/---
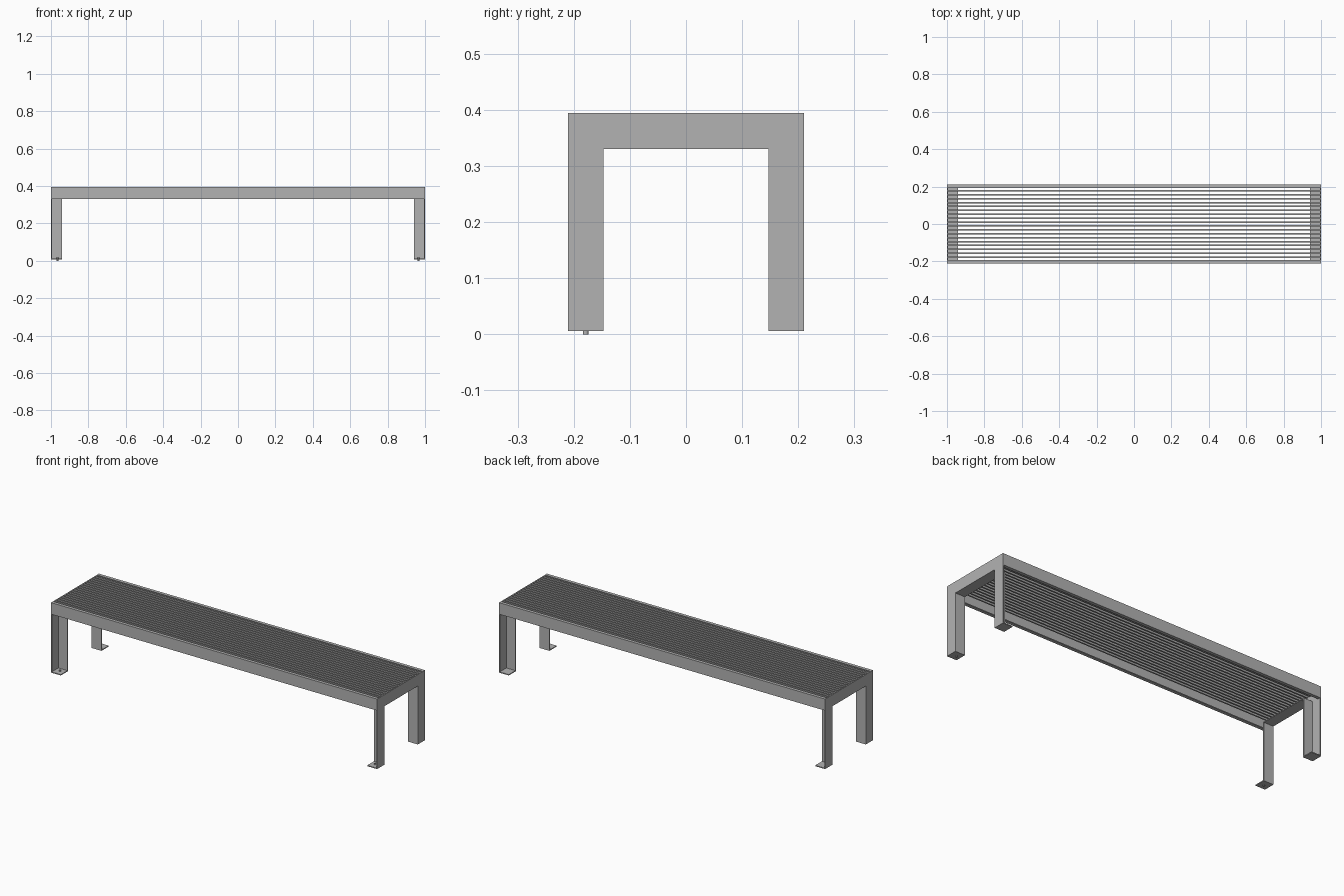
import bpy
import bmesh
from mathutils import Matrix, Vector

cube = bpy.data.objects.get("Cube")
if cube:
    bpy.data.objects.remove(cube, do_unlink=True)

# One metal finish
steel = bpy.data.materials.new("light grey steel")
steel.use_nodes = True
grey = (0.45, 0.45, 0.45, 1)
steel.diffuse_color = grey
steel.node_tree.nodes["Principled BSDF"].inputs["Base Color"].default_value = grey

HALF_L, HALF_W = 1.0, 0.21      # bench half length and half width
BASE, UNDER, TOP = 0.006, 0.33, 0.394
BAND = 0.063                    # width of legs and rails
T = 0.005                       # sheet thickness
INNER = HALF_W - BAND


def finish(bm, name):
    bmesh.ops.recalc_face_normals(bm, faces=bm.faces)
    mesh = bpy.data.meshes.new(name)
    bm.to_mesh(mesh)
    bm.free()
    mesh.materials.append(steel)
    obj = bpy.data.objects.new(name, mesh)
    bpy.context.scene.collection.objects.link(obj)
    return obj


def box(name, x, y, z):
    """Box from (min, max) ranges on each axis."""
    bm = bmesh.new()
    size = Vector((abs(r[1] - r[0]) for r in (x, y, z)))
    mid = Vector(((r[0] + r[1]) / 2 for r in (x, y, z)))
    bmesh.ops.create_cube(bm, size=1, matrix=Matrix.Translation(mid) @ Matrix.Diagonal(size.to_4d()))
    return finish(bm, name)


def extrude(name, points, offset):
    """Solid from a flat outline pushed along an offset."""
    bm = bmesh.new()
    face = bm.faces.new([bm.verts.new(p) for p in points])
    moved = bmesh.ops.extrude_face_region(bm, geom=[face])["geom"]
    bmesh.ops.translate(bm, vec=offset, verts=[v for v in moved if isinstance(v, bmesh.types.BMVert)])
    # keep the starting outline as the closing cap
    if not face.is_valid:
        bmesh.ops.holes_fill(bm, edges=[e for e in bm.edges if e.is_boundary])
    return finish(bm, name)


for sx, side in ((1, "left"), (-1, "right")):
    outer, inner = sx * HALF_L, sx * (HALF_L - 0.06)

    # Arch-shaped end plate
    arch = [(-HALF_W, BASE), (-HALF_W, TOP), (HALF_W, TOP), (HALF_W, BASE),
            (INNER, BASE), (INNER, UNDER), (-INNER, UNDER), (-INNER, BASE)]
    extrude(f"{side}_end_plate", [(outer, y, z) for y, z in arch], (-sx * T, 0, 0))

    # Folded ledge beneath the slats
    box(f"{side}_slat_ledge", (outer, inner), (-INNER - T, INNER + T), (UNDER, UNDER + T))

    for sy, end in ((-1, "front"), (1, "back")):
        # Folded inner leg face and foot
        box(f"{end}_{side}_leg_return", (outer, inner), (sy * INNER, sy * (INNER + T)), (BASE, UNDER))
        box(f"{end}_{side}_foot", (outer, inner), (sy * INNER, sy * HALF_W), (BASE, BASE + T))

    # Levelling pin through the front foot
    bm = bmesh.new()
    bmesh.ops.create_cone(bm, cap_ends=True, segments=16, radius1=0.005, radius2=0.005, depth=0.018,
                          matrix=Matrix.Translation((sx * 0.966, -0.179, 0.009)))
    pin = finish(bm, f"front_{side}_pin")
    for poly in pin.data.polygons:
        poly.use_smooth = abs(poly.normal.z) < 0.5

# Channel-shaped long rails, open towards the middle
for sy, end in ((-1, "front"), (1, "back")):
    lip = HALF_W - 0.018
    channel = [(lip, TOP), (HALF_W, TOP), (HALF_W, UNDER), (lip, UNDER),
               (lip, UNDER + T), (HALF_W - T, UNDER + T), (HALF_W - T, TOP - T), (lip, TOP - T)]
    x = HALF_L - T
    extrude(f"{end}_rail", [(-x, sy * y, z) for y, z in channel], (2 * x, 0, 0))

# Thin seat slats standing on edge
COUNT, PITCH = 18, 0.0208
for i in range(COUNT):
    y = (i - (COUNT - 1) / 2) * PITCH
    box(f"seat_slat_{i + 1}", (-HALF_L + T, HALF_L - T), (y - 0.004, y + 0.004), (TOP - 0.025, TOP))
\---
Required work: Go through the entries above and report each line with the string "name" in it.

Exercise output:
def finish(bm, name):
    mesh = bpy.data.meshes.new(name)
    obj = bpy.data.objects.new(name, mesh)
def box(name, x, y, z):
    return finish(bm, name)
def extrude(name, points, offset):
    return finish(bm, name)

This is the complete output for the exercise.